We will engage children and parents of the primarily Roma Kotva Housing project in Banska-Bystrica, Slovakia and the primarily African American South Park Housing project in Charleston, WV in an exchange of art, photos and reflection on their economically, geographically and politically marginalized communities. Content will grow from 6 week summer youth programs and parent support groups that will plan via skype and post on a common web page.
What locality or neighborhood will your project focus on?
Banska-Bystrica and Charlston, WV
Describe the specific community with whom you will be working.
Kotva’s 25 familes live in barracks of a former prison where police have a shooting range, holding target practice all hours of the day. South Park’s 80 households, live on a road on the way to the city dump that begins with a one lane tunnel under a railroad line. Both are hidden from their own cities, let alone larger circles the web could engage. We support them as they voice their dreams, concerns and seek allies to pursue their rights.
What kinds of news, stories and other content will be created?
Images and essays on personal identity, community strengths, and community heroes will challenge stereotypes of Roma “laziness” and US “welfare culture.” Both communities are isolated and without a voice. Reflections on challenges (from having bars on your home in Kotva to South Park residents being told to “fend for themselves” after power loss from the derecho storm) will bring unheard voices to each other and the public square.
What technologies and digital tools do you plan to use in the trainings?
Drawings and photos of community strengths and challenges – shared via web and discussed via skype
Describe the connections that you or your organization have already established that will contribute to the success of the project.

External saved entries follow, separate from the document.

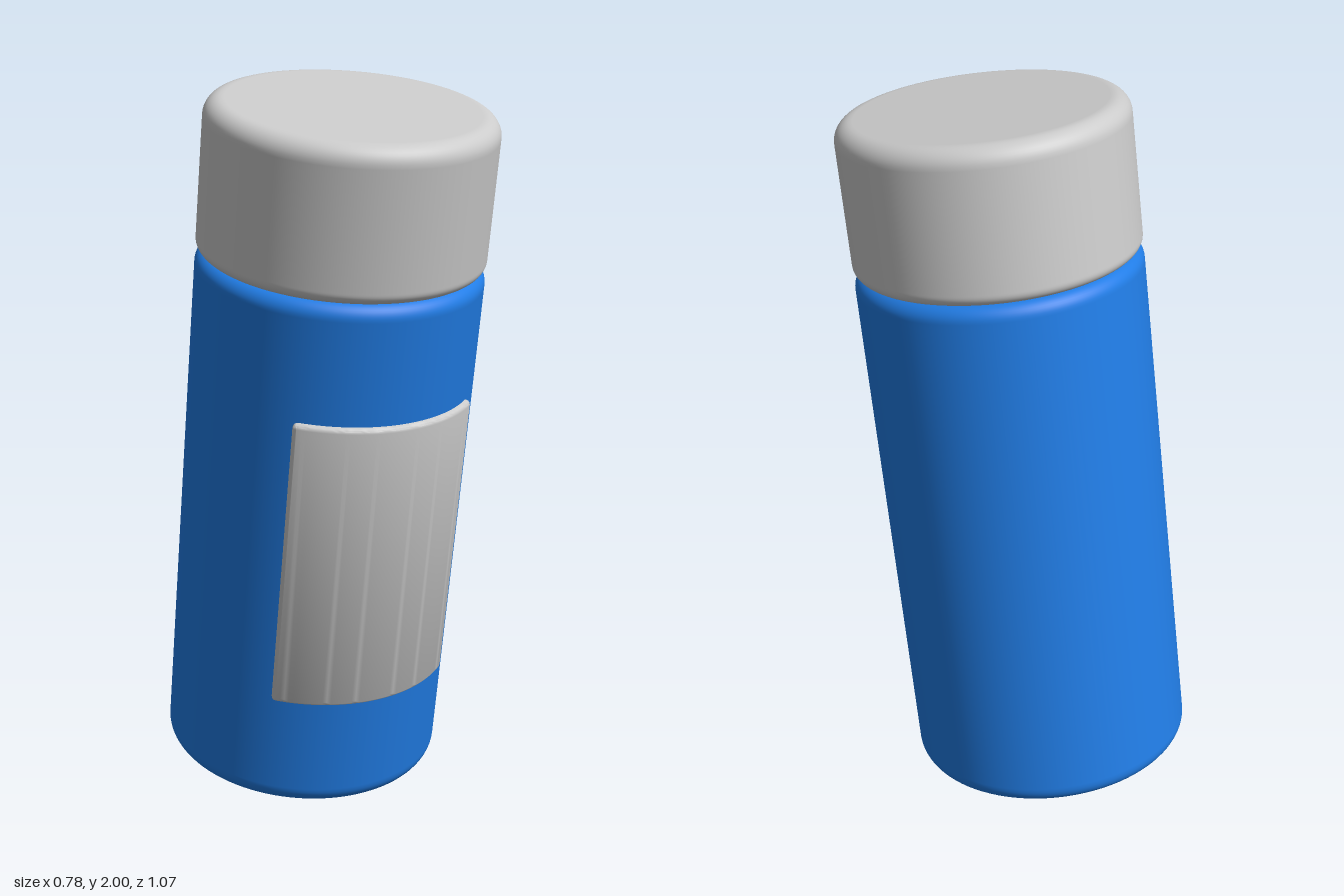
import * as THREE from 'three';
import { toCreasedNormals } from 'three/addons/utils/BufferGeometryUtils.js';

const R = 0.39;          // shared radius of body and cap
const TILT = 0.168;      // forward lean
const LENGTH = 1.912;    // along the axis
const SPLIT = 1.5;       // where the cap meets the body

// Solid cylinder from y0 to y1 with rounded rims
function roundedCylinder(r, y0, y1, f0, f1) {
  const pts = [new THREE.Vector2(0, y0), new THREE.Vector2(r - f0 - 0.004, y0)];
  const fillet = (f, cy, start) => {
    for (let i = 0; i <= 10; i++) {
      const a = start + (i / 10) * Math.PI / 2;
      pts.push(new THREE.Vector2(r - f + f * Math.cos(a), cy + f * Math.sin(a)));
    }
  };
  fillet(f0, y0 + f0, -Math.PI / 2);
  pts.push(new THREE.Vector2(r, y0 + f0 + 0.004), new THREE.Vector2(r, y1 - f1 - 0.004));
  fillet(f1, y1 - f1, 0);
  pts.push(new THREE.Vector2(r - f1 - 0.004, y1), new THREE.Vector2(0, y1));
  return new THREE.LatheGeometry(pts, 96);
}

// Curved plate wrapped around the front, with softened edges
function curvedPlate(rIn, rOut, half, y0, y1, bevel) {
  const mid = -Math.PI / 2;
  const at = (r, a) => [r * Math.cos(mid + a), r * Math.sin(mid + a)];
  const round = 0.015, da = round / rOut;
  const s = new THREE.Shape();
  s.moveTo(...at(rOut, -half + da));
  s.absarc(0, 0, rOut, mid - half + da, mid + half - da, false);
  s.quadraticCurveTo(...at(rOut, half), ...at(rOut - round, half));
  s.lineTo(...at(rIn, half));
  s.absarc(0, 0, rIn, mid + half, mid - half, true);
  s.lineTo(...at(rOut - round, -half));
  s.quadraticCurveTo(...at(rOut, -half), ...at(rOut, -half + da));
  const g = new THREE.ExtrudeGeometry(s, {
    depth: y1 - y0 - 2 * bevel, curveSegments: 24,
    bevelEnabled: true, bevelSize: bevel, bevelThickness: bevel, bevelOffset: -bevel, bevelSegments: 4,
  });
  g.rotateX(-Math.PI / 2);
  g.translate(0, y0 + bevel, 0);
  return toCreasedNormals(g, 0.7);
}

export function createModel() {
  const grey = new THREE.MeshStandardMaterial({ color: 0xcccccc });
  const blue = new THREE.MeshStandardMaterial({ color: 0x217de6 });
  const model = new THREE.Group();
  model.name = 'bottle';

  // Everything is built upright, then leaned forward together
  const tilted = new THREE.Group();
  tilted.name = 'tiltedBottle';
  tilted.position.set(0, 0.0575, -0.16);
  tilted.rotation.x = TILT;
  model.add(tilted);

  const add = (name, geometry, material) => {
    const mesh = new THREE.Mesh(geometry, material);
    mesh.name = name;
    tilted.add(mesh);
  };
  add('body', roundedCylinder(R, 0, SPLIT, 0.05, 0.04), blue);
  add('cap', roundedCylinder(R, SPLIT, LENGTH, 0.03, 0.05), grey);
  add('label', curvedPlate(0.365, 0.405, 0.73, 0.335, 1.17, 0.014), grey);
  return model;
}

These include the new Banska-Bystrica/Charleston Sister City Alliance, and cross country exchanges of the Charleston NGO director that sponsors it, the project manager of Kotva, and a local Roma leader, through a US State Dept project on organizing in minority communities. Both sites have sponsored story and video work, support year round after school and summer programs, have university art and technology volunteers, and existing parent groups.
How many participants do you think will be involved in your project?
We anticipate training 15 to 20 youth and five adults from each community. We have an ongoing structure of four day/week after school programs and full time summer enrichment programs from which we will draw project participants and sustain their participation. The South Park Circle of Parents (parent led support groups) provides an ongoing context for parent engagement. Kotva has a less formal set up but staff and volunteers work with families.
Besides the microgrant funding, what other resources and support are you seeking for your project to ensure its success?
Step by Step has networks for donated art supplies and digital cameras, staffing through university volunteers and US summer VISTAs. We seek kindred spirits that have attempted similar projects to provide examples of communities augmenting their voice through the web as well as tips on best practices for posting and archiving work. Kotva has initiated similar efforts. Step by Step is helping to expand these practices in Slovakia.
Centrum komunitného organizovania (Center for Community Organizing)-Slovakia and Step by Step (US)
April 5, 2013